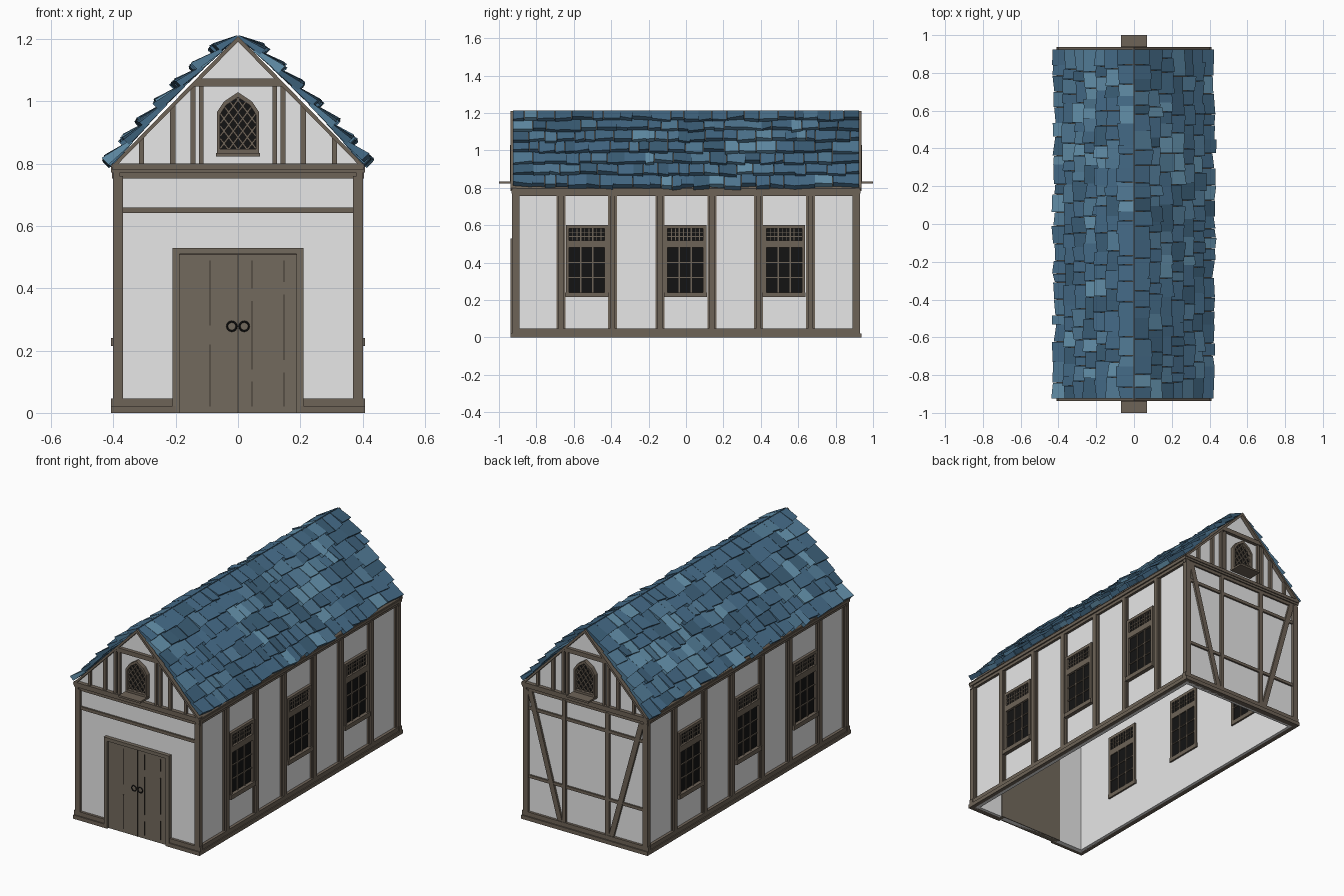
import bpy, bmesh, math, random
from mathutils import Vector

if "Cube" in bpy.data.objects:
    bpy.data.objects.remove(bpy.data.objects["Cube"])

random.seed(4)

def material(name, r, g, b):
    m = bpy.data.materials.new(name)
    m.diffuse_color = (r, g, b, 1)
    m.use_nodes = True
    m.node_tree.nodes["Principled BSDF"].inputs["Base Color"].default_value = m.diffuse_color
    return m

PLASTER = material("plaster", .80, .80, .80)
TIMBER = material("timber", .155, .125, .095)
DOOR = material("door wood", .17, .143, .11)
GROOVE = material("dark groove", .045, .036, .028)
GLASS = material("dark glass", .007, .007, .007)
IRON = material("black iron", .01, .01, .01)
BLUES = [material("roof blue", .06, .15, .25), material("roof dark blue", .045, .115, .19),
         material("roof mid blue", .085, .20, .31), material("roof light blue", .13, .29, .42)]

class Part:
    """Collects solids in one mesh object."""
    def __init__(self, name, *mats):
        self.name, self.mats, self.bm = name, mats, bmesh.new()

    def loft(self, a, b, mat=0):
        """Closed solid between two matching rings of points."""
        va = [self.bm.verts.new(p) for p in a]
        vb = [self.bm.verts.new(p) for p in b]
        n = len(a)
        faces = [self.bm.faces.new(va), self.bm.faces.new(vb[::-1])]
        for i in range(n):
            j = (i + 1) % n
            faces.append(self.bm.faces.new((va[j], va[i], vb[i], vb[j])))
        for f in faces:
            f.material_index = mat

    def prism(self, poly, y0, y1):
        """Extrudes an x-z outline along y."""
        self.loft([(x, y0, z) for x, z in poly], [(x, y1, z) for x, z in poly])

    def box(self, x0, x1, y0, y1, z0, z1):
        self.prism([(x0, z0), (x1, z0), (x1, z1), (x0, z1)], y0, y1)

    def bar(self, p, q, w, y0, y1):
        """Straight bar in the x-z plane."""
        p, q = Vector(p), Vector(q)
        d = (q - p).normalized()
        n = Vector((-d.y, d.x)) * w / 2
        self.prism([p - n, q - n, q + n, p + n], y0, y1)

    def done(self):
        bmesh.ops.recalc_face_normals(self.bm, faces=self.bm.faces)
        me = bpy.data.meshes.new(self.name)
        self.bm.to_mesh(me)
        self.bm.free()
        for m in self.mats:
            me.materials.append(m)
        ob = bpy.data.objects.new(self.name, me)
        bpy.context.collection.objects.link(ob)
        return ob

def roof_z(x):
    return 1.205 - 1.024 * abs(x)

def clip(p, d, poly):
    """Piece of the line p + t*d inside a convex counter-clockwise outline."""
    lo, hi = -9, 9
    for i, a in enumerate(poly):
        e = poly[(i + 1) % len(poly)] - a
        n = Vector((-e.y, e.x))
        k, c = n.dot(d), n.dot(p - a)
        if k > 0:
            lo = max(lo, -c / k)
        else:
            hi = min(hi, -c / k)
    return (p + d * lo, p + d * hi) if hi - lo > .01 else None

# Plaster shell, open at the bottom
walls = Part("plaster_walls", PLASTER)
for s in (-1, 1):
    walls.box(s * .365, s * .385, -.91, .91, 0, .79)
    walls.prism([(-.385, 0), (.385, 0), (.385, .80), (0, 1.195), (-.385, .80)], s * .89, s * .915)
walls.done()

# Sills, wall plates and posts of the long sides
side = Part("side_timbers", TIMBER)
for s in (-1, 1):
    for x, z0, z1 in ((.408, 0, .022), (.402, .022, .047), (.400, .755, .772), (.408, .772, .795)):
        side.box(s * .38, s * x, -.93, .93, z0, z1)
    for y in (-.668, -.393, -.138, .138, .388, .665):
        side.box(s * .38, s * .393, y - .024, y + .024, .04, .76)
        side.box(s * .38, s * .402, y - .014, y + .014, .04, .76)
    for e in (-1, 1):
        side.box(s * .37, s * .402, e * .90, e * .93, .04, .76)
        side.box(s * .38, s * .394, e * .89, e * .91, .04, .76)
side.done()

# Horizontal beams of the two ends; the front sill leaves room for the door
ends = Part("end_timbers", TIMBER)
for s in (-1, 1):
    for y, z0, z1 in ((.925, .752, .77), (.932, .77, .782), (.937, .782, .80)):
        ends.box(-.405, .405, s * .905, s * y, z0, z1)
    ends.box(-.37, .37, s * .905, s * .925, .642, .66)
    for y, z0, z1 in ((.937, 0, .022), (.93, .022, .047)):
        ends.box(s * .20, s * .408, -.905, -y, z0, z1)
for y, z0, z1 in ((.937, 0, .022), (.93, .022, .047)):
    ends.box(-.408, .408, .905, y, z0, z1)
# Back wall framing with slanted braces
ends.box(-.37, .37, .905, .925, .245, .262)
for s in (-1, 1):
    ends.box(s * .128, s * .152, .905, .928, .04, .76)
    ends.bar((s * .36, .755), (s * .165, .045), .03, .905, .927)
ends.done()

# Gable studs and collar beam
gable = Part("gable_timbers", TIMBER)
for s in (-1, 1):
    gable.prism([(-.15, 1.048), (.15, 1.048), (.128, 1.073), (-.128, 1.073)], s * .905, s * .935)
    for x, w in ((.31, .016), (.21, .018), (.145, .016), (.118, .014)):
        for m in (-1, 1):
            a, b = m * x - w / 2, m * x + w / 2
            top = min(roof_z(x), 1.05)
            gable.prism([(a, .79), (b, .79), (b, min(roof_z(b), top)), (a, min(roof_z(a), top))],
                        s * .905, s * .93)
gable.done()

# Pointed gable windows with diamond lattice and a deep ledge
outer = [Vector(p) for p in ((-.068, .832), (.068, .832), (.068, .965), (.045, 1.0), (0, 1.03),
                             (-.045, 1.0), (-.068, .965))]
mid = Vector((0, .925))
inner = [mid + (p - mid) * .84 for p in outer]
frame = Part("gable_window_frames", TIMBER)
pane = Part("gable_window_glass", GLASS)
ledge = Part("gable_window_ledges", TIMBER)
for s in (-1, 1):
    for i in range(len(outer)):
        j = (i + 1) % len(outer)
        frame.prism([outer[i], outer[j], inner[j], inner[i]], s * .885, s * .94)
    for slope in (-1, 1):
        for k in range(-6, 7):
            seg = clip(mid + Vector((k * .03, 0)), Vector((.6, slope * .8)), inner)
            if seg:
                frame.bar(*seg, .006, s * .915, s * .928)
    pane.prism(inner, s * .887, s * .92)
    ledge.box(-.07, .07, s * .90, s * 1.0, .823, .834)
for part in (frame, pane, ledge):
    part.done()

# Side windows: a tall nine-pane sash under a small-paned light
sash = Part("side_window_frames", TIMBER)
glass = Part("side_window_glass", GLASS)
for s in (-1, 1):
    for c in (-.53, -.003, .525):
        def bars(y0, y1, z0, z1, x=.401):
            sash.box(s * .355, s * x, c + y0, c + y1, z0, z1)
        for m in (-1, 1):
            bars(*sorted((m * .095, m * .112)), .22, .60)
        bars(-.115, .115, .215, .24, .408)
        bars(-.112, .112, .583, .60)
        bars(-.112, .112, .482, .517)
        for m in (-1, 1):
            bars(m * .032 - .004, m * .032 + .004, .23, .59, .394)
        for z in (.32, .40):
            bars(-.1, .1, z - .003, z + .003, .394)
        for z in (.54, .562):
            bars(-.1, .1, z - .002, z + .002, .392)
        for k in (-.075, -.053, -.011, .011, .053, .075):
            bars(k - .002, k + .002, .515, .585, .392)
        glass.box(s * .36, s * .388, c - .1, c + .1, .23, .59)
sash.done()
glass.done()

# Double door with frame, plank gaps and ring handles
door = Part("double_door", DOOR)
door.box(-.19, .19, -.925, -.885, 0, .51)
for s in (-1, 1):
    door.box(s * .188, s * .21, -.937, -.885, 0, .53)
door.box(-.19, .19, -.937, -.885, .51, .53)
door.done()
gaps = Part("door_plank_gaps", GROOVE)
for x, z0, z1 in ((0, 0, .51), (-.09, .02, .22), (-.09, .28, .49), (.045, .02, .10), (.045, .14, .36),
                  (.045, .40, .49), (.148, .02, .13), (.148, .17, .38), (.148, .42, .49)):
    gaps.box(x - .002, x + .002, -.927, -.92, z0, z1)
gaps.box(-.19, .19, -.927, -.92, .507, .51)
gaps.done()
for x, name in ((-.02, "left_door_ring"), (.02, "right_door_ring")):
    bpy.ops.mesh.primitive_torus_add(location=(x, -.93, .278), rotation=(math.pi / 2, 0, 0), major_radius=.015,
                                     minor_radius=.003, major_segments=16, minor_segments=6)
    ring = bpy.context.object
    ring.name = name
    ring.data.materials.append(IRON)

# Roof boards, whose ends show as thin gable trim
boards = Part("roof_boards", TIMBER)
for s in (-1, 1):
    boards.prism([(0, 1.21), (s * .41, .79), (s * .396, .788), (0, 1.192)], -.937, .937)
boards.done()

# Rows of uneven overlapping roof tiles
tiles = Part("roof_tiles", *BLUES)
ROWS, LENGTH = 7, .575
pitch = LENGTH / ROWS
for s in (-1, 1):
    def place(u, n, y):
        return (s * max(0, .699 * u + .715 * n), y, 1.21 - .715 * u + .699 * n)
    for row in range(ROWS):
        y = -.925
        while y < .925:
            end = y + random.uniform(.045, .115)
            if end > .885:
                end = .925
            u0 = max(0, row * pitch - .012)
            u1 = (row + 1) * pitch + random.uniform(-.008, .016)
            n0 = .012 * math.sin(math.pi * u0 / LENGTH) - (.004 if row == 0 else 0)
            n1 = .018 + .012 * math.sin(math.pi * min(1, u1 / LENGTH)) + random.uniform(-.004, .007)
            skew, tilt = random.uniform(-.006, .006), random.uniform(-.005, .005)
            def edge(yy, d, t):
                return [place(u0, n0 - .004, yy), place(u0, n0 + .008, yy),
                        place(u1 + d, n1 + .012 + t, yy), place(u1 + d, n1 - .016, yy)]
            tiles.loft(edge(y + .001, skew, tilt), edge(end - .001, -skew, -tilt),
                       random.choices(range(4), (50, 20, 18, 12))[0])
            y = end
tiles.done()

*Your goal*. The required output is every line from the beginning of the material above through the line with "m.use_nodes = True", exact and without pictures.

*Solution to this exercise*.
import bpy, bmesh, math, random
from mathutils import Vector

if "Cube" in bpy.data.objects:
    bpy.data.objects.remove(bpy.data.objects["Cube"])

random.seed(4)

def material(name, r, g, b):
    m = bpy.data.materials.new(name)
    m.diffuse_color = (r, g, b, 1)
    m.use_nodes = True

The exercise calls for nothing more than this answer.